      Thanks for your interest in SkyCube which opened on April 20th of this year. For more information on PRT, please refer to the website belonging to the developers behind SkyCube, called VECTUS. Here is the link: http://www.vectusprt.com/EN/.

    • James, http://www.advancedtransit.org/ is the industry association for PRT and they have some across the board info that may answer your questions. Another website with many PRT links is http://faculty.washington.edu/jbs/itrans/index.html

      Finally a good discussion board is at https://groups.google.com/forum/#!forum/transport-innovators

      • helloposco

        Hi Erik, thank you for sharing the references. Please continue visiting our POSCO blog for updates and news.

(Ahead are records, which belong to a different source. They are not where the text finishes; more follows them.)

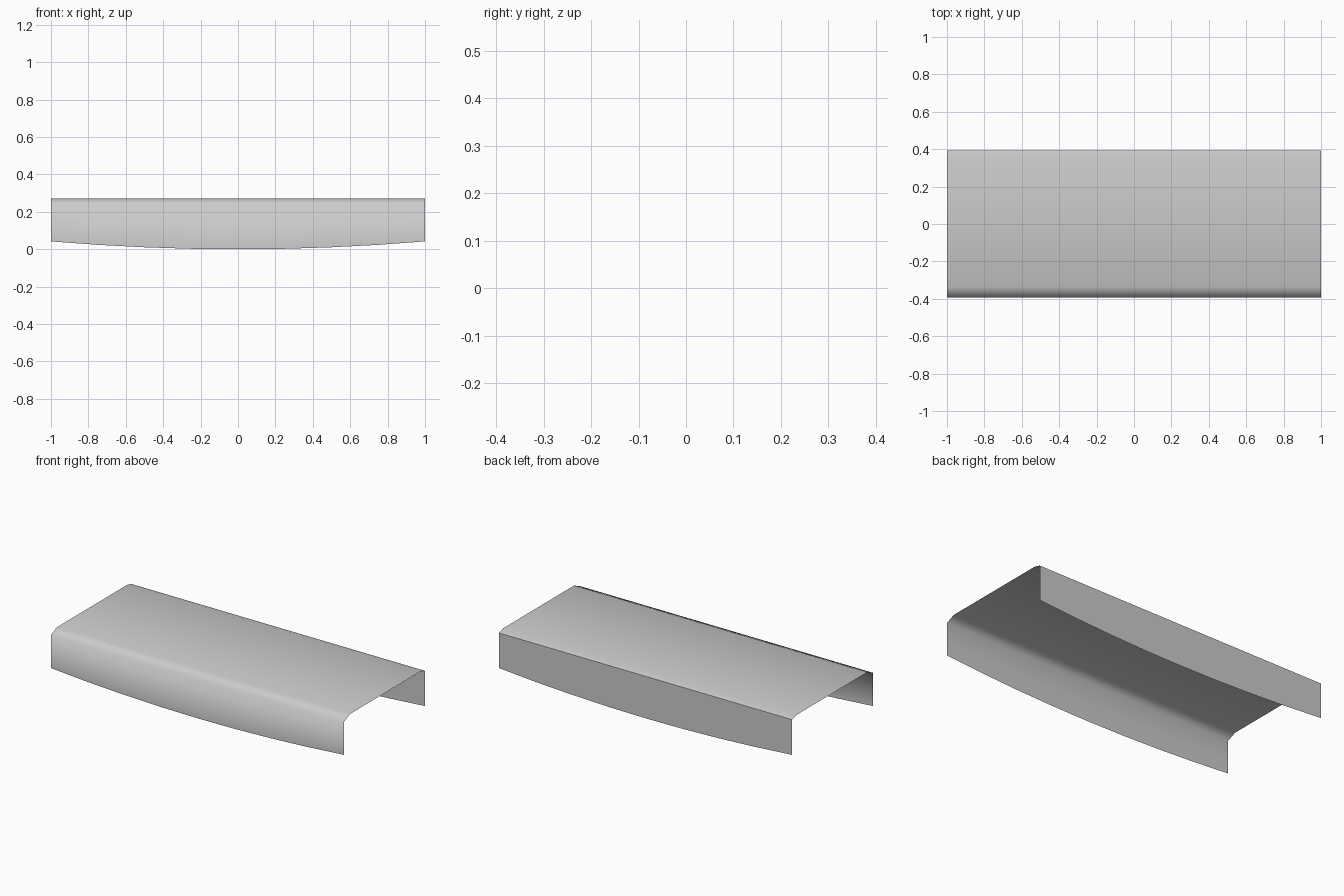
import bpy, bmesh, math

if "Cube" in bpy.data.objects:
    bpy.data.objects.remove(bpy.data.objects["Cube"])

# Cross-section (y, z) from front wall over the top to back wall; None = curved lower edge
PROFILE = [(-0.394, None), (-0.394, 0.247), (-0.336, 0.272),
           (0.352, 0.272), (0.394, 0.259), (0.394, None)]
SEGMENTS = 8


def lower_edge(x):
    return 0.042 * x * x


# Thin open cover: the profile swept along x
bm = bmesh.new()
rows = []
for i in range(SEGMENTS + 1):
    x = -1 + 2 * i / SEGMENTS
    rows.append([bm.verts.new((x, y, lower_edge(x) if z is None else z))
                 for y, z in PROFILE])
for a, b in zip(rows, rows[1:]):
    for j in range(len(PROFILE) - 1):
        bm.faces.new((a[j], b[j], b[j + 1], a[j + 1]))

mesh = bpy.data.meshes.new("cover_panel")
bm.to_mesh(mesh)
bm.free()
cover = bpy.data.objects.new("cover_panel", mesh)
bpy.context.collection.objects.link(cover)

# Soft front roll, crisp back wall
bpy.context.view_layer.objects.active = cover
cover.select_set(True)
bpy.ops.object.shade_smooth_by_angle(angle=math.radians(70))
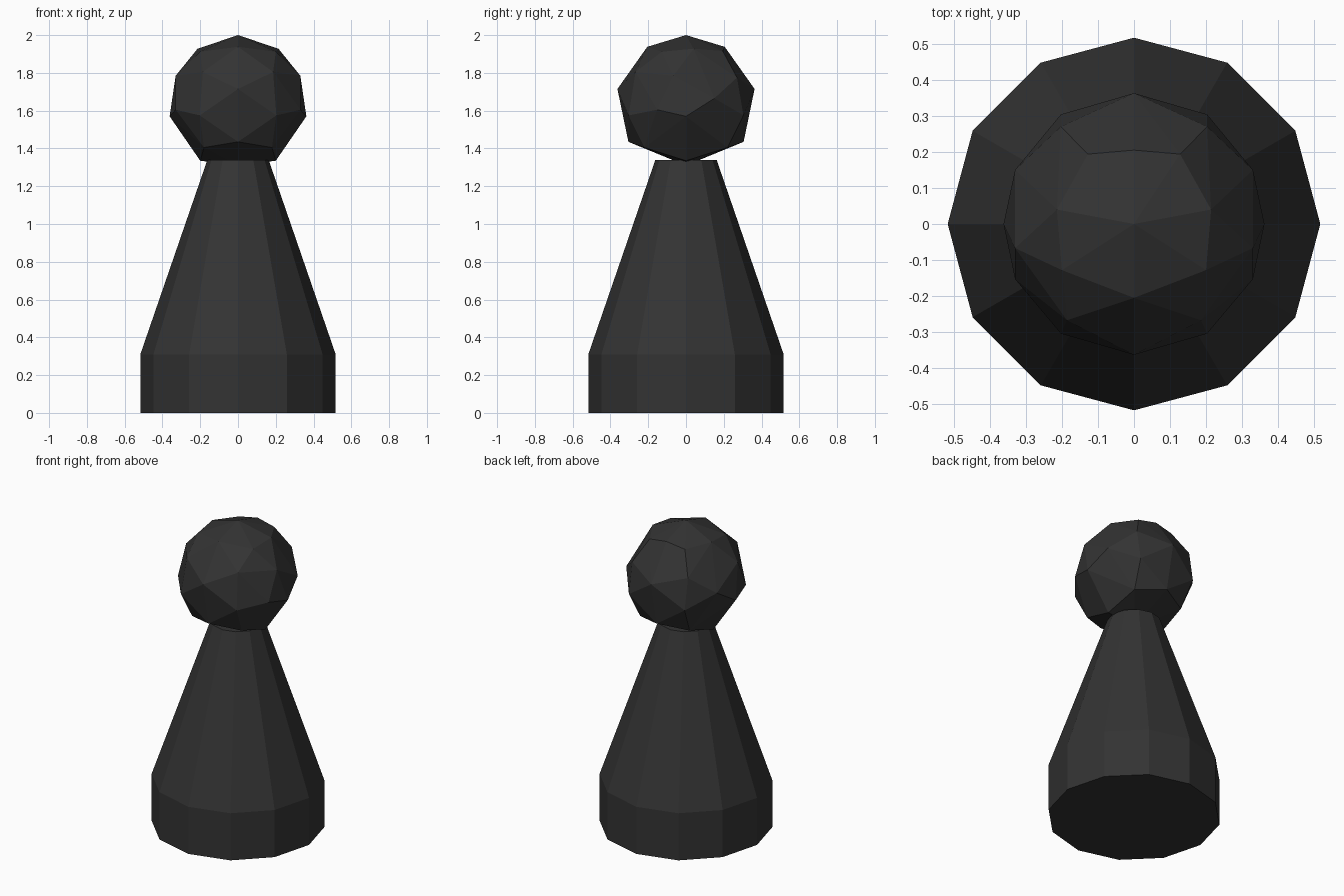
import bpy, bmesh, math

if "Cube" in bpy.data.objects:
    bpy.data.objects.remove(bpy.data.objects["Cube"])

black = bpy.data.materials.new("charcoal black")
black.diffuse_color = (0.033, 0.033, 0.033, 1)
black.use_nodes = True
black.node_tree.nodes["Principled BSDF"].inputs["Base Color"].default_value = black.diffuse_color


def finish(name, bm):
    bmesh.ops.recalc_face_normals(bm, faces=bm.faces)
    mesh = bpy.data.meshes.new(name)
    bm.to_mesh(mesh)
    bm.free()
    mesh.materials.append(black)
    obj = bpy.data.objects.new(name, mesh)
    bpy.context.collection.objects.link(obj)
    return obj


# Body: twelve-sided foot tapering to a narrow neck
bm = bmesh.new()
SIDES = 12
rings = []
for r, z in [(0.517, 0), (0.517, 0.31), (0.162, 1.34)]:
    rings.append([bm.verts.new((r * math.cos(2 * math.pi * i / SIDES),
                                r * math.sin(2 * math.pi * i / SIDES), z))
                  for i in range(SIDES)])
for low, high in zip(rings, rings[1:]):
    for i in range(SIDES):
        j = (i + 1) % SIDES
        bm.faces.new((low[i], low[j], high[j], high[i]))
bm.faces.new(rings[0])
bm.faces.new(rings[-1])
finish("body", bm)

# Head: faceted ball, hull of a few points mirrored across x
half = [(0, 0, .365), (0, .205, .303), (0, -.205, .303),
        (.214, .04, .293), (.2, -.128, .277), (.128, .194, .281),
        (.33, -.067, .15), (.203, .27, .14), (.186, -.267, .17),
        (.33, .15, .03), (.33, -.153, -.03), (.362, 0, -.065),
        (.203, .304, -.06), (.203, -.304, -.06),
        (0, .363, .08), (0, -.363, .08),
        (0, .305, -.2), (0, -.305, -.2),
        (.18, .22, -.23), (.18, -.22, -.23),
        (.2, 0, -.3), (0, 0, -.325)]
points = {(s * x, y, z) for x, y, z in half for s in (1, -1)}
bm = bmesh.new()
for p in sorted(points):
    bm.verts.new(p)
bmesh.ops.convex_hull(bm, input=bm.verts)
loose = [v for v in bm.verts if not v.link_faces]
bmesh.ops.delete(bm, geom=loose, context='VERTS')
finish("head", bm).location.z = 1.635
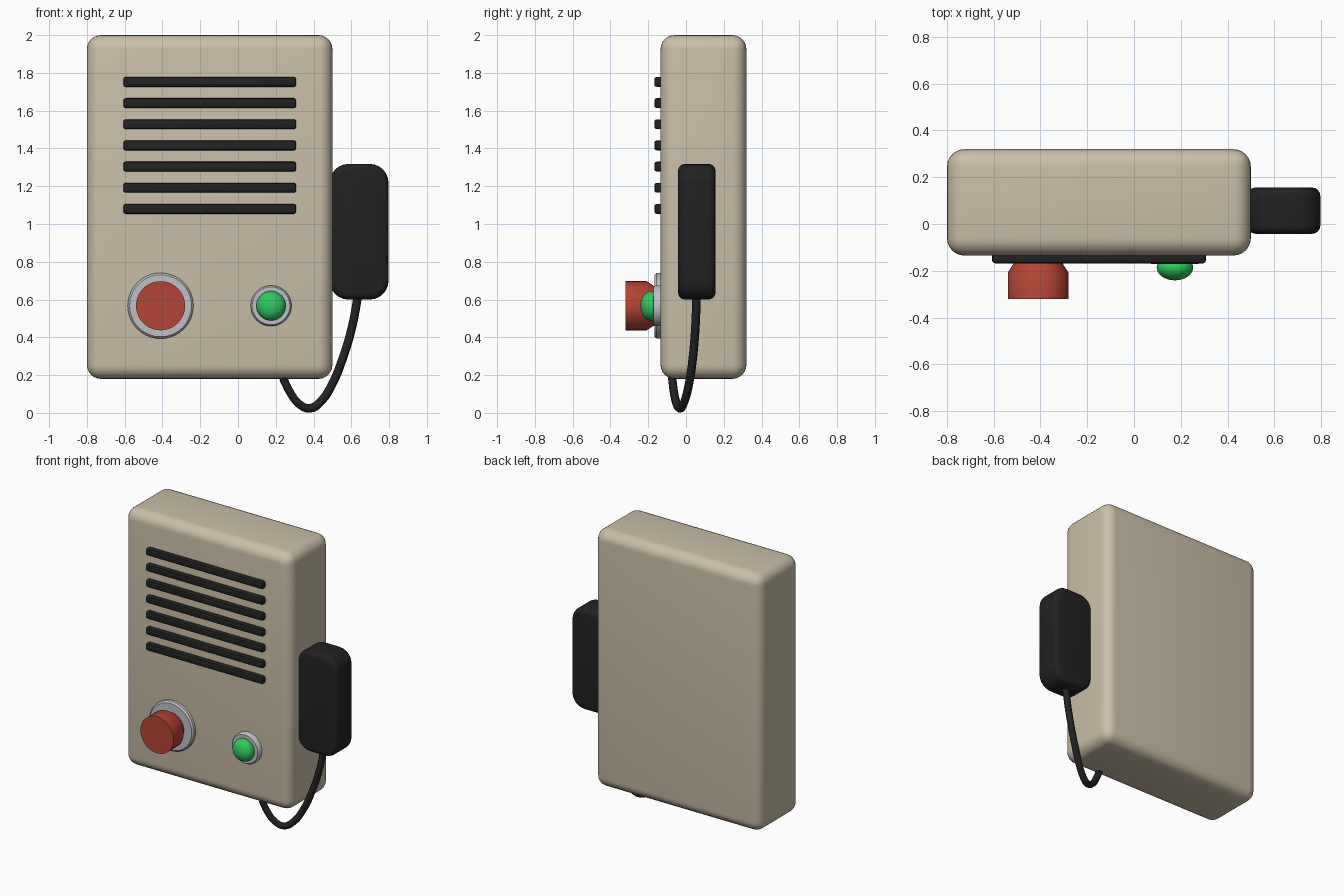
import bpy, bmesh, math
from mathutils import Matrix, Vector

if "Cube" in bpy.data.objects:
    bpy.data.objects.remove(bpy.data.objects["Cube"], do_unlink=True)


def material(name, rgb):
    m = bpy.data.materials.new(name)
    m.use_nodes = True
    m.diffuse_color = (*rgb, 1)
    m.node_tree.nodes["Principled BSDF"].inputs["Base Color"].default_value = (*rgb, 1)
    return m


BEIGE = material("beige", (0.59, 0.52, 0.39))
BLACK = material("black", (0.016, 0.016, 0.016))
RED = material("red", (0.47, 0.06, 0.035))
GREEN = material("green", (0.03, 0.58, 0.11))
GREY = material("light grey", (0.52, 0.53, 0.56))


def finish(name, bm, mat, angle=40):
    bmesh.ops.recalc_face_normals(bm, faces=bm.faces)
    me = bpy.data.meshes.new(name)
    bm.to_mesh(me)
    bm.free()
    me.materials.append(mat)
    ob = bpy.data.objects.new(name, me)
    bpy.context.collection.objects.link(ob)
    bpy.ops.object.select_all(action="DESELECT")
    ob.select_set(True)
    bpy.context.view_layer.objects.active = ob
    bpy.ops.object.shade_smooth_by_angle(angle=math.radians(angle))
    return ob


def box(name, low, high, mat, bevel, segments=4, corner=0):
    """Rounded box; corner first rounds the outline seen from the front."""
    low, high = Vector(low), Vector(high)
    bm = bmesh.new()
    bmesh.ops.create_cube(bm, size=1, matrix=Matrix.Translation((low + high) / 2)
                          @ Matrix.Diagonal((*(high - low), 1)))
    if corner:
        along_y = [e for e in bm.edges
                   if abs(e.verts[0].co.y - e.verts[1].co.y) > 0.01]
        bmesh.ops.bevel(bm, geom=along_y, offset=corner, segments=6,
                        profile=0.5, affect="EDGES")
    edges = [e for e in bm.edges if e.calc_face_angle(0) > 0.7]
    if corner:
        edges = [e for e in bm.edges
                 if abs(e.verts[0].co.y - e.verts[1].co.y) < 0.001]
    bmesh.ops.bevel(bm, geom=edges, offset=bevel, segments=segments,
                    profile=0.5, affect="EDGES")
    return finish(name, bm, mat)


def turned(name, x, z, profile, mat, sides=40):
    """Spin a (radius, y) profile about the y axis through (x, z)."""
    bm = bmesh.new()
    verts = [bm.verts.new((x + r, y, z)) for r, y in profile]
    edges = [bm.edges.new(pair) for pair in zip(verts, verts[1:])]
    bmesh.ops.spin(bm, geom=verts + edges, cent=(x, 0, z), axis=(0, 1, 0),
                   angle=math.tau, steps=sides)
    bmesh.ops.remove_doubles(bm, verts=bm.verts, dist=0.0001)
    return finish(name, bm, mat)


# Housing
box("housing", (-0.8, -0.135, 0.18), (0.5, 0.32, 2), BEIGE, 0.075, 6)

# Speaker slats
for i in range(7):
    z = 1.752 - 0.112 * i
    box(f"speaker_slat_{i + 1}", (-0.607, -0.168, z - 0.026),
        (0.308, -0.12, z + 0.026), BLACK, 0.012, 2)

# Push button with its collar
bx, lx, z = -0.41, 0.175, 0.567
turned("button_collar", bx, z, [(0, -0.12), (0.174, -0.12), (0.174, -0.155),
                                (0.164, -0.166), (0, -0.166)], GREY)
turned("push_button", bx, z, [(0, -0.15), (0.1, -0.15), (0.104, -0.168),
                              (0.13, -0.208), (0.13, -0.32), (0, -0.32)], RED)

# Indicator lamp with its collar
turned("lamp_collar", lx, z, [(0, -0.12), (0.108, -0.12), (0.108, -0.162),
                              (0.1, -0.172), (0, -0.172)], GREY)
arc = [math.pi * k / 16 for k in range(17)]
turned("indicator_lamp", lx, z,
       [(0.078 * math.sin(a), -0.186 - 0.055 * math.cos(a)) for a in arc], GREEN)

# Handset hung on the left side
box("handset", (0.485, -0.042, 0.6), (0.797, 0.156, 1.318), BLACK, 0.036, 4, 0.1)

# Hanging cable
path = [(0.635, 0.056, 0.62), (0.605, 0.05, 0.46), (0.555, 0.036, 0.29),
        (0.5, 0.016, 0.155), (0.44, -0.008, 0.062), (0.38, -0.03, 0.024),
        (0.32, -0.05, 0.05), (0.275, -0.064, 0.11), (0.238, -0.073, 0.185)]
curve = bpy.data.curves.new("cable", "CURVE")
curve.dimensions = "3D"
curve.bevel_depth = 0.023
curve.bevel_resolution = 2
curve.resolution_u = 4
curve.use_fill_caps = True
spline = curve.splines.new("BEZIER")
spline.bezier_points.add(len(path) - 1)
for point, co in zip(spline.bezier_points, path):
    point.co = co
    point.handle_left_type = point.handle_right_type = "AUTO"
curve.materials.append(BLACK)
cable = bpy.data.objects.new("cable", curve)
bpy.context.collection.objects.link(cable)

      • James Anderson Merritt

        Thanks for the links, but I have used them in the past and not found specific performance or cost information on the Suncheon Bay project. Was such information recently posted? I would hope that Posco would make the relevant data available soon.

        • The closest cost info is this statement “Suncheon Ecotrans, a local railway company which built PRTs, said it has injected 60 billion won (US$53.5 million) in the project.” It doesn’t mention if there were any other sources of money, ie Korean gov, or if that was the total cost of the PRT system. Since this is a 4.6 Km long system that works out to $11.6 Million per Km or $18.5 per mile of double track guideway. That’s pretty good when you consider the fact that it’s built in a marsh with many pilings having to go some 30 meters into the ground. One savings is that there are only 2 stations and any other PRT system would have many more as the expectation is they would be some 600 meter/ 0.5 mile apart.

          http://www.globalpost.com/dispatch/news/yonhap-news-agency/130814/suncheon-expo-pilots-automatic-railway

  • Hugo Guimarães

    Hello,
    How can I get Posco developing a similar PRT in a diferent context?
    Thanks,
    Hugo

  • What’s up to every body, it’s my first go to see of this web site; this web site consists
    of remarkable and genuinely excellent information for readers.

    • helloposco

      Hello sir, thank you for your compliment. Please keep an eye on us going forward as we will continue to share more interesting stories.